DECEMBER 7, 1941
I was six, going on seven, when early one latesummer
evening, autumn's chill insinuating itself,
Grandma and I walked along Newark's Belmont Avenue,
a large empty lot to our left.
There on the horizon was a red moon-- the size of
a Jersey tomato six inches from your nose--as big and
gory a moon as I'd ever seen, and have since.
"That means war.

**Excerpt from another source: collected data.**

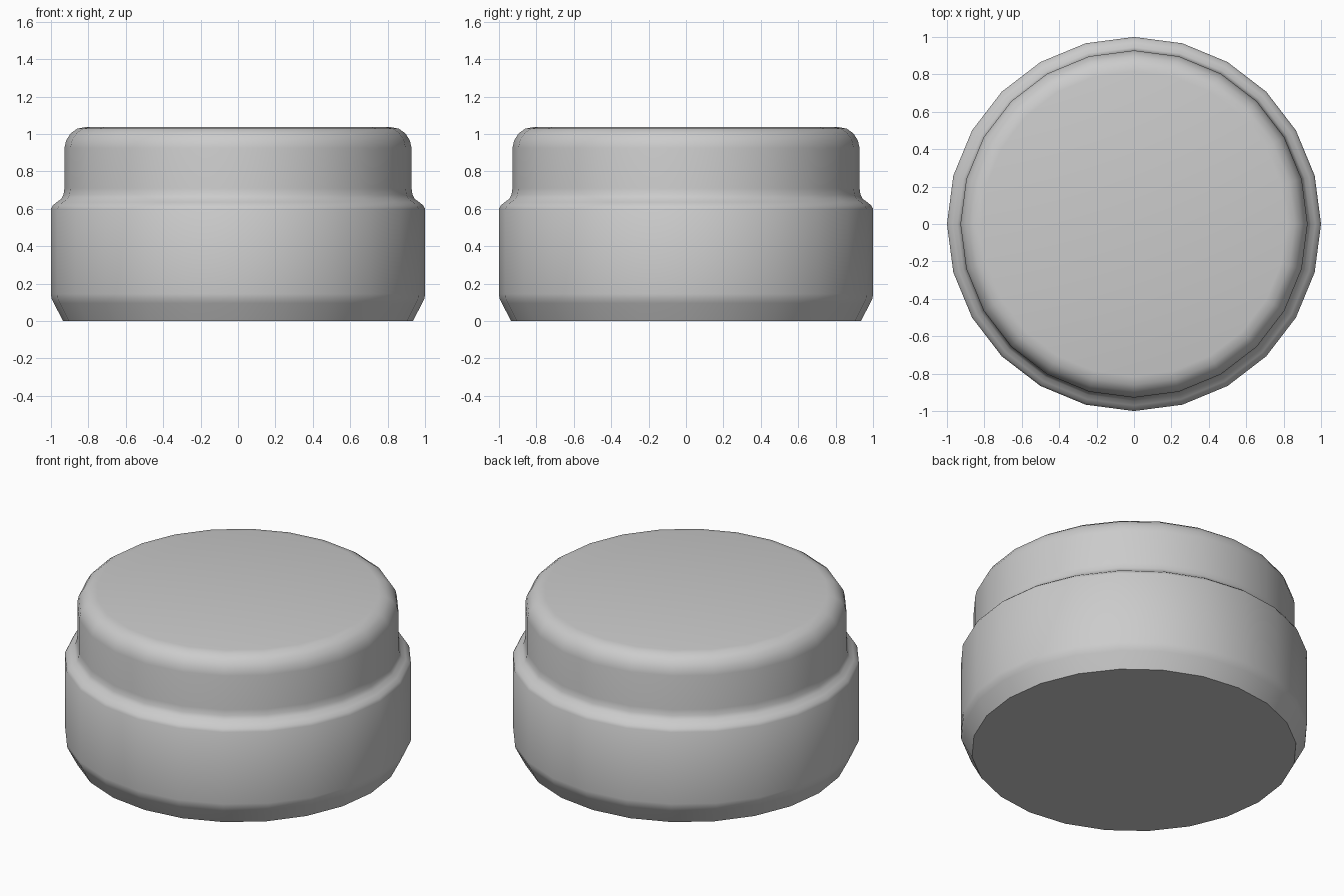
import bpy, bmesh, math

if "Cube" in bpy.data.objects:
    bpy.data.objects.remove(bpy.data.objects["Cube"])

SIDES = 24

# outer profile (radius, height), from the base up to the rim of the flat top
profile = [
    (0.935, 0.0), (0.985, 0.095), (0.997, 0.12), (1.0, 0.145),
    (1.0, 0.60), (0.99, 0.618), (0.97, 0.635), (0.945, 0.652), (0.933, 0.675),
    (0.928, 0.71), (0.928, 0.925), (0.919, 0.965), (0.895, 1.003),
    (0.86, 1.028), (0.815, 1.037),
]


def lathe(name, points, sides):
    """Revolve a profile about z and cap both ends."""
    bm = bmesh.new()
    rings = []
    for r, z in points:
        rings.append([bm.verts.new((r * math.cos(2 * math.pi * i / sides),
                                    r * math.sin(2 * math.pi * i / sides), z))
                      for i in range(sides)])
    for low, high in zip(rings, rings[1:]):
        for i in range(sides):
            j = (i + 1) % sides
            bm.faces.new((low[i], low[j], high[j], high[i]))
    bm.faces.new(rings[0][::-1])
    bm.faces.new(rings[-1])
    bmesh.ops.recalc_face_normals(bm, faces=bm.faces)
    mesh = bpy.data.meshes.new(name)
    bm.to_mesh(mesh)
    bm.free()
    obj = bpy.data.objects.new(name, mesh)
    bpy.context.collection.objects.link(obj)
    return obj


# stepped round body with a chamfered base and a rounded top
body = lathe("stepped_round_body", profile, SIDES)
bpy.context.view_layer.objects.active = body
body.select_set(True)
bpy.ops.object.shade_smooth_by_angle(angle=math.radians(40))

Red moon means war," Grandma said,
tightening the kerchief 'round her yellowing white hair.
She quickened her step, scuttering along in her
blue wool sweater on bandaged, vein-bumpy legs,
looking every inch the Bessarabian peasant she was.
That winter, we were eating supper at Aunt Lucille's
when in burst Uncle Sam from work, his plump face a
circle of concern. "The Japs attacked Pearl Harbor!"
Lucille took Sam's food off the stove.
I kept scooping at my chocolate pudding.
Grandma, who was dipping a puff of seeded roll
into her weak coffee, made a windsucking sound
with her gums, and darted a look at me
over her eyeglasses.